Students for a Democratic Society (SDS), the Port Huron Statement, 1962

excerpt from the Port Huron Statement
drafted by Students for a Democratic Society ,
at the conference in Port Huron, Michigan,
June 11-15, 1962

We would replace power rooted in possession, privilege, or circumstance by power and uniqueness rooted in love, reflectiveness, reason and creativity. As a social system we seek the establishment of a democracy of individual participation, governed by two central aims: that the individual share in those central decisions determining the quality and direction of his life; that society be organized to encourage independence in men and provide the media for their common participation.

In a participatory democracy, the political life would be based in several root principles:

that decision-making of basic social consequence be carried on by public groupings;

that politics be seen positively, as the art of collectively creating an acceptable pattern of social relations;

that politics has the function of bringing people out of isolation and into community, thus being a necessary, though not sufficient, means of finding meaning in personal life;

that the political order should serve to clarify problems in a way instrumental to their solution; it should provide outlets for the expression of personal grievance and aspiration; opposing views should be organized so as to illuminate choices and facilitate the attainment of goals; channels should be commonly available to relate men to knowledge and to power, so that private problems -- from bad recreation facilities to personal alienation -- are formulated as general issues.

The economic sphere would have as its basic principles:

that work should involve incentives worthier than money or survival. It should be educative, not stultifying; creative, not mechanical; self-directed, not manipulated, encouraging independence, a respect for others, a sense of dignity, and a willingness to accept social responsibility, since it is this experience that has crucial influence on habits, perceptions, and individual ethics;

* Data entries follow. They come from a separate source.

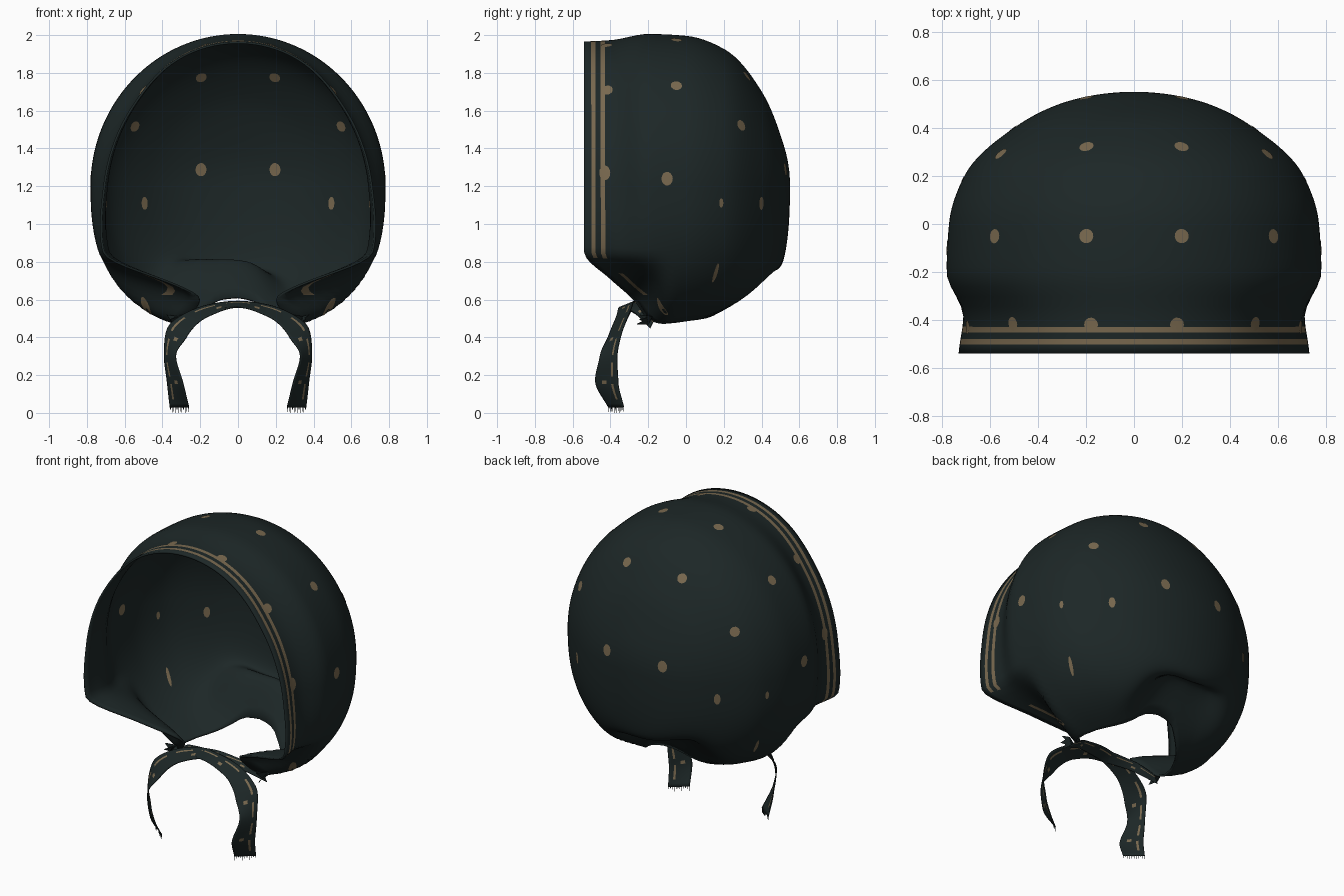
import bpy, bmesh, math
from mathutils import Vector
from mathutils.bvhtree import BVHTree

cube = bpy.data.objects.get("Cube")
if cube:
    bpy.data.objects.remove(cube, do_unlink=True)


def material(name, rgb):
    m = bpy.data.materials.new(name)
    m.use_nodes = True
    m.diffuse_color = (*rgb, 1)
    bsdf = m.node_tree.nodes["Principled BSDF"]
    bsdf.inputs["Base Color"].default_value = (*rgb, 1)
    bsdf.inputs["Roughness"].default_value = 0.9
    return m


CLOTH = material("dark green cloth", (0.012, 0.02, 0.02))
TAN = material("tan print", (0.19, 0.14, 0.078))


def make_object(name, bm, mats, smooth=True):
    mesh = bpy.data.meshes.new(name)
    bm.to_mesh(mesh)
    bm.free()
    for m in mats:
        mesh.materials.append(m)
    for p in mesh.polygons:
        p.use_smooth = smooth
    ob = bpy.data.objects.new(name, mesh)
    bpy.context.collection.objects.link(ob)
    return ob


def thicken(ob, amount, inner_material=0):
    mod = ob.modifiers.new("thickness", "SOLIDIFY")
    mod.thickness = amount
    mod.offset = 0
    mod.material_offset = inner_material


def curve(xs, ys, x):
    """Smooth interpolation that never overshoots its knots."""
    x = min(max(x, xs[0]), xs[-1])
    n = len(xs)
    sec = [(ys[i + 1] - ys[i]) / (xs[i + 1] - xs[i]) for i in range(n - 1)]

    def slope(i):
        if i == 0 or i == n - 1:
            return sec[0 if i == 0 else -1]
        a, b = sec[i - 1], sec[i]
        return 2 * a * b / (a + b) if a * b > 0 else 0

    i = max(k for k in range(n - 1) if xs[k] <= x)
    h = xs[i + 1] - xs[i]
    t = (x - xs[i]) / h
    return (ys[i] * (1 + 2 * t) * (1 - t) ** 2 + ys[i + 1] * t * t * (3 - 2 * t)
            + h * t * (1 - t) * (slope(i) * (1 - t) - slope(i + 1) * t))


def ramp(t):
    t = min(max(t, 0), 1)
    return t * t * (3 - 2 * t)


# Bonnet cross-sections, from the back pole to the front rim
BACK, MID = 0.545, 1.2
DEPTH = [0, 0.1, 0.21, 0.38, 0.587, 0.738, 0.863, 0.972, 1.042]
TOP = [1.2, 1.32, 1.45, 1.69, 1.92, 1.99, 2.0, 1.967, 1.96]
WIDTH = [0, 0.14, 0.29, 0.49, 0.70, 0.765, 0.775, 0.70, 0.715]
BOTTOM = [1.2, 0.95, 0.76, 0.63, 0.52, 0.46, 0.42, 0.44, 0.45]
# Where the cloth ends, by angle from the crown
ANGLE = [0, 112, 125, 137, 150, 157, 163, 170, 175, 180]
EDGE = [-0.54, -0.54, -0.40, -0.27, -0.2, -0.13, 0.04, 0.16, 0.21, 0.22]
# Front opening: wider at the jaw, narrower at the temples
HEIGHT = [0.86, 1.2, 1.5, 1.7, 1.96]
NARROW = [-0.06, 0.01, 0.05, 0.07, 0.03]


def shell_point(angle, y):
    q = math.sqrt(max(BACK - y, 0))
    s, c = math.sin(angle), math.cos(angle)
    x = curve(DEPTH, WIDTH, q) * s
    if c >= 0:
        z = MID + (curve(DEPTH, TOP, q) - MID) * c
    else:
        power = 1 - 0.2 * ramp(q / 0.4)
        x *= max(abs(s), 1e-6) ** (power - 1)
        z = MID - (MID - curve(DEPTH, BOTTOM, q)) * (-c) ** power
    x *= 1 - ramp((-y - 0.2) / 0.3) * curve(HEIGHT, NARROW, z)
    # cloth gathered towards the chin ties, and pushed in at the nape
    x *= 1 - 0.7 * ramp((0.85 - z) / 0.29) * ramp((-y - 0.08) / 0.22)
    reach = 0.15 if y < 0.36 else 0.1
    if c < 0:
        z += 0.2 * c * c * math.exp(-((x + 0.1) / 0.3) ** 4 - ((y - 0.36) / reach) ** 2)
    return Vector((x, y, z))


# Bonnet shell, with two printed bands following the front edge
SEGS, ROWS = 160, 44
BANDS = [0, 0.038, 0.06, 0.088, 0.112]
bm = bmesh.new()
pole = bm.verts.new((0, BACK, MID))
rays = []
for i in range(SEGS):
    a = 2 * math.pi * i / SEGS
    deg = math.degrees(a)
    end = curve(ANGLE, EDGE, min(deg, 360 - deg))
    ys = [end + d for d in BANDS]
    q0 = math.sqrt(BACK - ys[-1])
    ys += [BACK - (q0 * (1 - k / ROWS)) ** 2 for k in range(1, ROWS - 1)]
    rays.append([bm.verts.new(shell_point(a, y)) for y in ys])
for i in range(SEGS):
    r, s = rays[i], rays[(i + 1) % SEGS]
    deg = 360 * (i + 0.5) / SEGS
    deg = min(deg, 360 - deg)
    # full bands around the face, then one short streak below the jaw
    printed = (1, 3) if deg < 115 else (3,) if 122 < deg < 132 else ()
    for k in range(len(r) - 1):
        f = bm.faces.new((r[k], r[k + 1], s[k + 1], s[k]))
        f.material_index = int(k in printed)
    bm.faces.new((r[-1], pole, s[-1]))
bmesh.ops.recalc_face_normals(bm, faces=bm.faces)
bm.faces.ensure_lookup_table()
# keep the printed side outward
if bm.faces[-1].normal.y < 0:
    bmesh.ops.reverse_faces(bm, faces=bm.faces)
bm.normal_update()
tree = BVHTree.FromBMesh(bm)
bonnet = make_object("bonnet_shell", bm, [CLOTH, TAN])
thicken(bonnet, 0.012, -1)

# Printed dots draped on the cloth: position, half width, half height
R = 0.03
DOTS = [(0.2, 0.33, 1.79, R, R), (0.57, 0.31, 1.53, R, R), (0.2, 0.53, 1.29, R, 0.036),
        (0.49, 0.38, 1.11, 0.02, 0.035), (0.2, -0.05, 1.98, R, R), (0.59, -0.05, 1.74, R, R),
        (0.78, -0.1, 1.24, R, 0.036), (0.5, -0.15, 0.55, 0.022, 0.06),
        (0.18, -0.42, 1.95, R, R), (0.52, -0.42, 1.72, R, R), (0.69, -0.43, 1.27, R, 0.04),
        (0.74, 0.2, 1.11, 0.012, 0.025), (0.66, 0.18, 0.71, 0.011, 0.06)]


def drape(bm, p, face):
    hit, normal, _, _ = tree.find_nearest(p)
    return bm.verts.new(hit + normal * face * 0.0085)


bm = bmesh.new()
for x, y, z, wide, tall in DOTS:
    for side in (-1, 1):
        mid, n, _, _ = tree.find_nearest(Vector((side * x, y, z)))
        u = Vector((0, 0, 1)).cross(n).normalized()
        v = n.cross(u)
        # dots near the front edge show on the outside only
        for face in ((1,) if y < -0.3 else (-1, 1)):
            hub = drape(bm, mid, face)
            ring = []
            for k in range(14):
                t = 2 * math.pi * k / 14
                ring.append(drape(bm, mid + u * wide * math.cos(t) + v * tall * math.sin(t), face))
            for k in range(14):
                tri = (hub, ring[k], ring[(k + 1) % 14])
                bm.faces.new(tri if face > 0 else tri[::-1])
make_object("printed_dots", bm, [TAN])

# Chin ties: crossing ribbons, each with a centre path and a half-width direction
STEP = [0, 1, 2, 3, 4, 5, 6, 7]
PATH = [[-0.32, -0.17, 0, 0.18, 0.32, 0.36, 0.335, 0.31],
        [-0.18, -0.25, -0.29, -0.32, -0.37, -0.41, -0.42, -0.37],
        [0.47, 0.55, 0.575, 0.535, 0.43, 0.3, 0.17, 0.03]]
ACROSS = [[0.02, 0, 0, 0.02, 0.05, 0.03, 0.04, 0.05],
          [0.01, 0.025, 0.04, 0.04, 0.04, 0.045, 0.06, 0.04],
          [0.02, 0.018, 0.016, 0.025, 0.025, 0, 0, 0]]
COLS, LENGTH = 10, 48


def ribbon_point(t, c, side, lift):
    mid = Vector([curve(STEP, row, t) for row in PATH])
    wide = Vector([curve(STEP, row, t) for row in ACROSS])
    p = mid + wide * c
    p.y -= lift * math.exp(-(t - 2) ** 2)
    p.x *= side
    return p


for name, side, lift in (("left_tie", 1, 0.02), ("right_tie", -1, 0)):
    bm = bmesh.new()
    grid = [[bm.verts.new(ribbon_point(7 * j / LENGTH, 2 * c / COLS - 1, side, lift))
             for c in range(COLS + 1)] for j in range(LENGTH + 1)]
    for j in range(LENGTH):
        for c in range(COLS):
            f = bm.faces.new((grid[j][c], grid[j][c + 1], grid[j + 1][c + 1], grid[j + 1][c]))
            # broken printed line near one edge, with a few specks
            f.material_index = int((c == 7 and j % 6 < 4) or (c in (3, 4) and j % 12 == 5))
    tie = make_object(name, bm, [CLOTH, TAN])
    thicken(tie, 0.006)

    # frayed end threads
    bm = bmesh.new()
    for k in range(12):
        c = -0.95 + 1.9 * k / 11
        a = ribbon_point(7, c - 0.03, side, 0)
        b = ribbon_point(7, c + 0.03, side, 0)
        tip = (a + b) / 2
        tip.z = 0.008 * (k % 2)
        bm.faces.new([bm.verts.new(p) for p in (a, b, tip)])
    fringe = make_object(name + "_fringe", bm, [CLOTH], smooth=False)
    thicken(fringe, 0.002)

# Small gathered tufts where the ties meet the bonnet corners
for name, side in (("left_gather", 1), ("right_gather", -1)):
    bm = bmesh.new()
    knot = Vector((side * 0.33, -0.19, 0.49))
    for k in range(5):
        t = math.pi * (0.1 + 0.2 * k)
        tip = knot + Vector((side * 0.05 * math.cos(t), -0.07 * math.sin(t), 0.03 - 0.025 * (k % 3)))
        spread = Vector((0.015, 0.01, 0.02))
        bm.faces.new([bm.verts.new(p) for p in (knot - spread, tip, knot + spread)])
    tuft = make_object(name, bm, [CLOTH], smooth=False)
    thicken(tuft, 0.004)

that the economic experience is so personally decisive that the individual must share in its full determination;

that the economy itself is of such social importance that its major resources and means of production should be open to democratic participation and subject to democratic social regulation.

Like the political and economic ones, major social institutions -- cultural, educational, rehabilitative, and others -- should be generally organized with the well-being and dignity of man as the essential measure of success.